Madison Metropolitan School District board votes to remove police from Madison schools.

Over an online meeting, the board voted unanimously to end its contract with the MPD funding four SROs. Photo: Screenshot from the Madison Board of Education YouTube page.

Author: Sam Buisman

The Madison Metropolitan School District board terminates its contract with the Madison Police Department on Monday, removing police from its schools. 

During an MMSD School Board meeting Monday afternoon, board members unanimously voted to end the district’s contract with the MPD to fund four School Resource Officers, police officers stationed inside of schools. The board said that it came to its decision after re-evaluating its position on police in schools in the wake of George Floyd’s death and continual pressure from activists. 

During the meeting, Board President Gloria Reyes, who previously supported keeping police in Madison schools, discussed how she came to reverse her position.

“Now is the time for all institutions to take a hard look at what they do and how they do it and how they feed into the racist practices within their own institutions in our community,” said Reyes.

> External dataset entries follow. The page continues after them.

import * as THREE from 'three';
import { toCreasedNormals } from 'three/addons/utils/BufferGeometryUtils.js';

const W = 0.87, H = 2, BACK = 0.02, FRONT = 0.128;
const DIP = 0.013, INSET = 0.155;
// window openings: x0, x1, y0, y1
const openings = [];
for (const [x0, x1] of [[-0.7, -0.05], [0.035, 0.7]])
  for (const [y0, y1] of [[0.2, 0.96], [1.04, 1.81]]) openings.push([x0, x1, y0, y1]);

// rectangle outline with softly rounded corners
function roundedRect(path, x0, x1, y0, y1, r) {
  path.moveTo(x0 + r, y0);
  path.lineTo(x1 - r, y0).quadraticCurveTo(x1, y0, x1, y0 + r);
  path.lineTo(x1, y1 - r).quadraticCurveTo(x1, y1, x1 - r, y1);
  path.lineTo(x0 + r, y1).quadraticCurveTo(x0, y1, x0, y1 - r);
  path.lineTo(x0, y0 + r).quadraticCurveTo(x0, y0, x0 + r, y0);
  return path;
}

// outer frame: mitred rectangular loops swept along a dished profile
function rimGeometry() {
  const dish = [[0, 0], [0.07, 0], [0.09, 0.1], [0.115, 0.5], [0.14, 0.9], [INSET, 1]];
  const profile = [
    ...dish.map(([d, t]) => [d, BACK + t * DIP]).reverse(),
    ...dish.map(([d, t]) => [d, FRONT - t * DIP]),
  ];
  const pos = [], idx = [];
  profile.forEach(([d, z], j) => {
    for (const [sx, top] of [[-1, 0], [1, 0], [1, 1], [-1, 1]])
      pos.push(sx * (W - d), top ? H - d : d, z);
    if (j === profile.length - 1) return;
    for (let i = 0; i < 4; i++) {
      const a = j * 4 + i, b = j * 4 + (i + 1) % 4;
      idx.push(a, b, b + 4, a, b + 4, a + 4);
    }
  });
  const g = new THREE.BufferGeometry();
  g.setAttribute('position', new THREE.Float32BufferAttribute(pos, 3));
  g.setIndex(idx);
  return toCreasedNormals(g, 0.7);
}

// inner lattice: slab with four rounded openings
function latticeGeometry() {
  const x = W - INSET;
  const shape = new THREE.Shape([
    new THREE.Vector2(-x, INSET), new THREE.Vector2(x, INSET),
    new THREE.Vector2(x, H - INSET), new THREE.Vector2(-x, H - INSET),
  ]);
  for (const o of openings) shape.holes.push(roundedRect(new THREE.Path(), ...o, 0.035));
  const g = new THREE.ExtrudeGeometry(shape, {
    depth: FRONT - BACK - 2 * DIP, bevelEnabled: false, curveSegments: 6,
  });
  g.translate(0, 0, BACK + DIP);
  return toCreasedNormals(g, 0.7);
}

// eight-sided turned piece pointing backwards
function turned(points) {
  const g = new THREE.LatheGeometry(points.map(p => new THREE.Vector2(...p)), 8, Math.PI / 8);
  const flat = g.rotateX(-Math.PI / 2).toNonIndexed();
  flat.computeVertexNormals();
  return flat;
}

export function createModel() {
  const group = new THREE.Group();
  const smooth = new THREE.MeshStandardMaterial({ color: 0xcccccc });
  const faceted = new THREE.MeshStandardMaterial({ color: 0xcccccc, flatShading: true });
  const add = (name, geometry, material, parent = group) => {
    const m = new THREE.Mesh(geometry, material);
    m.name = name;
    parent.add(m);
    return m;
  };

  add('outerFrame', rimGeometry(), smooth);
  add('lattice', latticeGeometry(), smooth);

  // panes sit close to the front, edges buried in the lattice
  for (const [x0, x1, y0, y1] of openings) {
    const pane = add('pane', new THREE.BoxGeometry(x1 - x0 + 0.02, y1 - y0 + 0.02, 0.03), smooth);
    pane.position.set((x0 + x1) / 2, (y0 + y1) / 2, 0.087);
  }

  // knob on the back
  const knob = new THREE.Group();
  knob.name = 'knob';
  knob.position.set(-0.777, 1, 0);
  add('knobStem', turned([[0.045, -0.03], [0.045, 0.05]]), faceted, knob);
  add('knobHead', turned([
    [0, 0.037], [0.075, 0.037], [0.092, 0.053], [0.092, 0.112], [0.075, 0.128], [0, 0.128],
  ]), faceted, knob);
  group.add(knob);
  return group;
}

The practice of funding SROs has been long criticized by criminal and racial justice activists, who argue that using police to deal with student discipline rather than teachers or school administrators forces students into the penal system and contributes to the school-to-prison pipeline. 

FreedomInc., a local non-profit activist organization that has championed this issue and organized many of the recent protests demanding the removal of police from schools, released a statement celebrating the board’s decision and the work of activists in demanding it.

“Following the police murders of George Floyd, Breonna Taylor, Tony McDade, and countless others, millions of people are taking action to demand #DefundPolice and #InvestInCommunity,” wrote the group in a press release. “We are winning AND we are not done yet!” 

Madison Mayor Satya Rhodes-Conway also supported the board’s decision. 

“This is an important piece of the conversation about reimagining public safety,” said the Mayor, “and I am confident that the schools will develop smart new models for safety and equity that will serve all children and our community well.” 

However, supporters of SROs argue that a police presence in school is necessary for student safety. 

According to Channel3000, Acting Police Chief Vic Wahl echoed these sentiments in a statement disapproving of the board’s action. 

“It’s disappointing that the program appears to be ending, without recognition of the real work that the SROs have done or understanding of the consequences that will follow their removal from the schools,” said Wahl.